Requirement – Where does the string "tube" occur in the entries below? Copy every line where it does.

Extracted records –
━━━
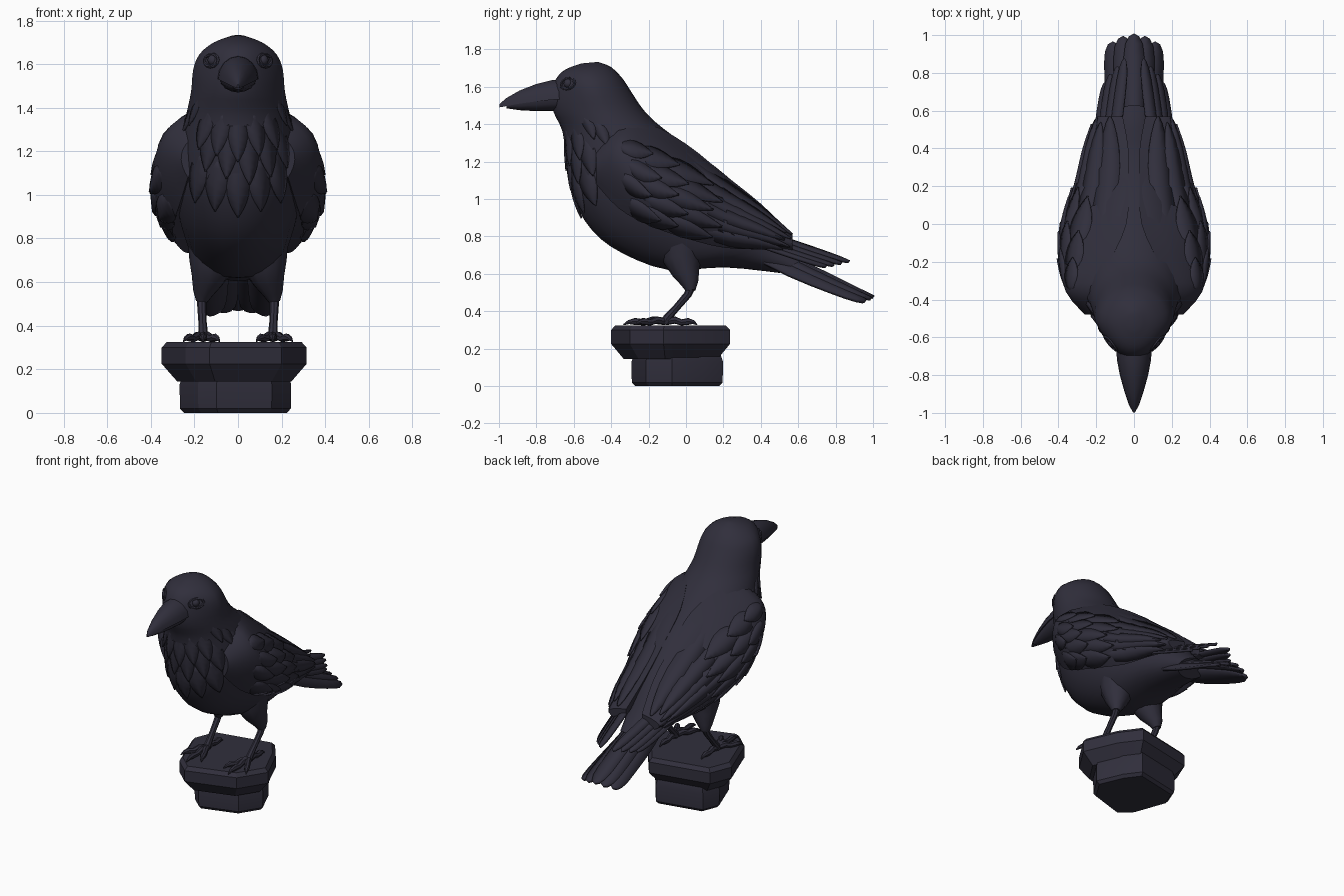
import bpy, bmesh, math
from mathutils import Vector

if "Cube" in bpy.data.objects:
    bpy.data.objects.remove(bpy.data.objects["Cube"], do_unlink=True)

mat = bpy.data.materials.new("charcoal_black")
mat.use_nodes = True
COLOR = (0.03, 0.028, 0.045, 1)
mat.diffuse_color = COLOR
mat.node_tree.nodes["Principled BSDF"].inputs["Base Color"].default_value = COLOR


def finish(name, bm, mirror=False, thick=0, angle=35):
    """Turn a bmesh into a shaded object, optionally mirrored or solidified."""
    bmesh.ops.recalc_face_normals(bm, faces=bm.faces)
    me = bpy.data.meshes.new(name)
    bm.to_mesh(me)
    bm.free()
    me.materials.append(mat)
    ob = bpy.data.objects.new(name, me)
    bpy.context.collection.objects.link(ob)
    bpy.ops.object.select_all(action="DESELECT")
    ob.select_set(True)
    bpy.context.view_layer.objects.active = ob
    bpy.ops.object.shade_smooth_by_angle(angle=math.radians(angle))
    if thick:
        mod = ob.modifiers.new("thickness", "SOLIDIFY")
        mod.thickness, mod.offset = thick, 0
    if mirror:
        ob.modifiers.new("mirror", "MIRROR")


def loft(bm, rings):
    """Skin closed rings and cap both ends."""
    rows = [[bm.verts.new(p) for p in r] for r in rings]
    n = len(rows[0])
    for a, b in zip(rows, rows[1:]):
        for i in range(n):
            bm.faces.new((a[i], a[(i + 1) % n], b[(i + 1) % n], b[i]))
    bm.faces.new(rows[0])
    bm.faces.new(rows[-1])


def tube(bm, path, radii, sides=8):
    pts = [Vector(p) for p in path]
    rings = []
    for i, p in enumerate(pts):
        t = (pts[min(i + 1, len(pts) - 1)] - pts[max(i - 1, 0)]).normalized()
        a = (Vector((1, 0, 0)) - t * t.x).normalized()
        b = t.cross(a)
        rings.append([p + radii[i] * (a * math.cos(k * math.tau / sides) + b * math.sin(k * math.tau / sides))
                      for k in range(sides)])
    loft(bm, rings)


def spline(keys, u):
    """Smooth interpolation through a list of number tuples."""
    last = len(keys) - 1
    u = min(max(u, 0), last)
    i = min(int(u), last - 1)
    t = u - i
    quad = zip(keys[max(i - 1, 0)], keys[i], keys[i + 1], keys[min(i + 2, last)])
    return [b + 0.5 * t * (c - a + t * (2 * a - 5 * b + 4 * c - d + t * (3 * (b - c) + d - a)))
            for a, b, c, d in quad]


def feather(bm, surf, u, v, length, hw, drift=0, lift=0.018, power=3, base=-0.01, blunt=1):
    """Lay a ridged leaf on a surface, rising towards its tip."""
    rows = []
    for k in range(9):
        t = math.sin(k * math.pi / 16)
        w = hw * max(0.04, min(1, 0.55 + t) * (1 - t ** power) ** blunt)
        row = []
        for s in (-1, 0, 1):
            pu, pv = u + length * t, v + drift * t + s * w
            p = surf(pu, pv)
            n = (surf(pu + .02, pv) - surf(pu - .02, pv)).cross(surf(pu, pv + .02) - surf(pu, pv - .02))
            n.normalize()
            if n.dot(p - Vector((0, -0.15, 0.9))) < 0:
                n = -n
            row.append(bm.verts.new(p + n * (base + lift * t + 0.003 * (s == 0))))
        rows.append(row)
    for a, b in zip(rows, rows[1:]):
        for i in range(2):
            bm.faces.new((a[i], a[i + 1], b[i + 1], b[i]))


# Head and body: (front y, z, back y, z, half width) from crown to rump
BODY = [(-.56, 1.725, -.47, 1.733, .03), (-.64, 1.695, -.40, 1.705, .11),
        (-.69, 1.65, -.34, 1.645, .175), (-.72, 1.57, -.30, 1.585, .205),
        (-.71, 1.47, -.23, 1.48, .215), (-.66, 1.36, -.15, 1.40, .235),
        (-.64, 1.2, -.01, 1.295, .265), (-.60, 1.0, .16, 1.17, .29),
        (-.50, .83, .3, 1.05, .28), (-.34, .71, .4, .95, .25),
        (-.09, .62, .47, .86, .21), (.2, .635, .54, .77, .15), (.5, .605, .63, .68, .10)]


def body_surf(s, a):
    fy, fz, by, bz, w = spline(BODY, s)
    c = math.cos(a)
    taper = 1 - 0.35 * max(c, 0) * max(0, 1 - abs(s - 3) / 3)
    return Vector((w * math.sin(a) * taper, (fy + by) / 2 + c * (fy - by) / 2, (fz + bz) / 2 + c * (fz - bz) / 2))


bm = bmesh.new()
loft(bm, [[body_surf(k / 3, i * math.tau / 24) for i in range(24)] for k in range(37)])
finish("body", bm)

# Breast and neck feathers
bm = bmesh.new()
for row, start in enumerate((5.0, 5.5, 6.3)):
    for i in range(-2, 3):
        a = (i + 0.5 * (row == 1)) * 0.36
        feather(bm, body_surf, start - 0.12 * abs(i), a, 1.25, 0.21, lift=0.015)
for side in (-1, 1):
    for k in range(3):
        feather(bm, body_surf, 4.3 + 0.3 * k, side * (1.15 + 0.2 * k), 1.1, 0.15, lift=0.015)
finish("breast_feathers", bm, thick=0.008)

# Beak: (y, top z, mouth z, bottom z, half width)
BEAK = [(-.64, 1.64, 1.535, 1.475, .096), (-.72, 1.635, 1.53, 1.47, .09), (-.8, 1.615, 1.522, 1.47, .075),
        (-.89, 1.58, 1.51, 1.475, .05), (-.96, 1.54, 1.497, 1.485, .026), (-.998, 1.507, 1.49, 1.488, .005)]
for name, upper in (("upper_beak", True), ("lower_beak", False)):
    bm = bmesh.new()
    rings = []
    for y, top, mouth, low, w in BEAK:
        edge, size = (top, w) if upper else (low, w * 0.9)
        arch = [Vector((size * math.cos(k * math.pi / 8), y, mouth + (edge - mouth) * math.sin(k * math.pi / 8)))
                for k in range(9)]
        rings.append(arch)
    loft(bm, rings if upper else rings[:-1])
    finish(name, bm)

# Eyes with lids hugging the head
bm = bmesh.new()
bmesh.ops.create_uvsphere(bm, u_segments=12, v_segments=8, radius=0.026)
bmesh.ops.translate(bm, verts=bm.verts, vec=body_surf(2.45, 0.9) + Vector((-.01, .006, 0)))
finish("eye", bm, mirror=True)
bm = bmesh.new()
lid = [body_surf(2.45 + 0.38 * math.sin(a), 0.9 + 0.24 * math.cos(a)) for a in [k * math.pi / 6 for k in range(13)]]
tube(bm, lid, [0.008] * 13, 6)
finish("eyelid", bm, mirror=True)

# Wings: (y, upper x, z, outer x, z, lower x, z) from shoulder to tip
WING = [(-.48, .21, 1.26, .26, 1.18, .23, 1.08), (-.36, .23, 1.37, .36, 1.21, .27, .95),
        (-.2, .13, 1.40, .385, 1.13, .30, .86), (0, .04, 1.295, .365, 1.05, .29, .79),
        (.2, .03, 1.135, .30, .95, .25, .74), (.4, .03, .975, .25, .86, .20, .73),
        (.57, .06, .81, .19, .77, .14, .72)]


def wing_surf(u, t):
    y, ux, uz, ox, oz, lx, lz = spline(WING, u)
    a, b, c = (1 - t) * (1 - 2 * t), 4 * t * (1 - t), t * (2 * t - 1)
    return Vector((a * ux + b * ox + c * lx, y, a * uz + b * oz + c * lz))


bm = bmesh.new()
rings = []
for k in range(19):
    ring = [wing_surf(k / 3, i / 10) for i in range(11)]
    core = (ring[0] + ring[-1]) / 2
    rings.append(ring + [Vector((core.x * 0.6, core.y, core.z))])
loft(bm, rings)
finish("wing", bm, mirror=True)

# Wing coverts in rows, then long secondaries
bm = bmesh.new()
for start, count, length in ((1.0, 4, 1.1), (1.6, 5, 1.2), (2.3, 5, 1.4)):
    for i in range(count):
        v = 0.32 + 0.6 * i / (count - 1)
        feather(bm, wing_surf, start + 0.25 * (i % 2), v, length, 0.11, -0.03)
for i in range(6):
    feather(bm, wing_surf, 2.8 + 0.1 * i, 0.15 + 0.145 * i, 3.1 - 0.12 * i - 0.2 * (i % 2), 0.1,
            0.02, power=6, blunt=0.6)
finish("wing_feathers", bm, mirror=True, thick=0.01)


# Primary flight feathers reaching over the tail
def primary_surf(u, v):
    x = 0.17 - 0.08 * u + 0.07 * v
    return Vector((x, 0.25 + 0.62 * u, 0.9 - 0.245 * u - 0.4 * (x - 0.06)))


bm = bmesh.new()
for i, v in enumerate((-0.6, -0.1, 0.4, 0.75)):
    feather(bm, primary_surf, 0, v, 1 - 0.06 * i, 0.4, lift=0.004, power=8, base=-0.01 * i, blunt=0.5)
finish("primary_feathers", bm, mirror=True, thick=0.016)


# Arched tail fan
def tail_surf(u, v):
    return Vector((v * (0.14 + 0.035 * u), 0.3 + 0.7 * u, 0.82 - 0.35 * u - v * v * (0.13 - 0.09 * u)))


bm = bmesh.new()
for i in range(-2, 3):
    feather(bm, tail_surf, 0, 0.33 * i, 1 - 0.012 * i * i, 0.33, lift=0.004, power=12,
            base=-0.01 * abs(i), blunt=0.5)
finish("tail", bm, thick=0.018)

# Legs and feet
bm = bmesh.new()
tube(bm, [(.11, -.02, .76), (.12, -.02, .68), (.14, 0, .61), (.16, .02, .55), (.167, .025, .51)],
     [.12, .105, .075, .047, .026], 12)
finish("thigh", bm, mirror=True)
bm = bmesh.new()
tube(bm, [(.165, .03, .54), (.166, .01, .49), (.163, -.05, .42), (.16, -.1, .365), (.16, -.115, .34)],
     [.026, .021, .019, .022, .026])
for tx, ty in ((.085, -.28), (.16, -.335), (.25, -.27), (.16, .06)):
    hub, tip = Vector((.16, -.11, .345)), Vector((tx, ty, .332))
    steps = ((0, 0), (.3, .012), (.5, .002), (.72, .01), (.88, .008), (1, -.004))
    path = [hub.lerp(tip, t) + Vector((0, 0, h)) for t, h in steps]
    tube(bm, path, [.02, .02, .017, .019, .011, .003], 7)
finish("leg_and_foot", bm, mirror=True)

# Rough stone plinth: a skewed block with chipped corners
OUTLINE = [(.33, -.04), (.235, .18), (.135, .315), (-.275, .23),
           (-.335, .08), (-.225, -.22), (-.115, -.32), (.215, -.22)]


def slab(name, cx, cy, levels):
    bm = bmesh.new()
    loft(bm, [[(cx + x * r, cy + y * r, z) for x, y in OUTLINE] for z, r in levels])
    finish(name, bm, angle=20)


slab("plinth_base", -.01, -.045, [(0, .71), (.02, .765), (.13, .77), (.17, .73)])
slab("plinth_top", -.015, -.08, [(.145, .79), (.225, 1), (.3, 1), (.325, .93)])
━━━
Exercise response –
def tube(bm, path, radii, sides=8):
tube(bm, lid, [0.008] * 13, 6)
tube(bm, [(.11, -.02, .76), (.12, -.02, .68), (.14, 0, .61), (.16, .02, .55), (.167, .025, .51)],
tube(bm, [(.165, .03, .54), (.166, .01, .49), (.163, -.05, .42), (.16, -.1, .365), (.16, -.115, .34)],
    tube(bm, path, [.02, .02, .017, .019, .011, .003], 7)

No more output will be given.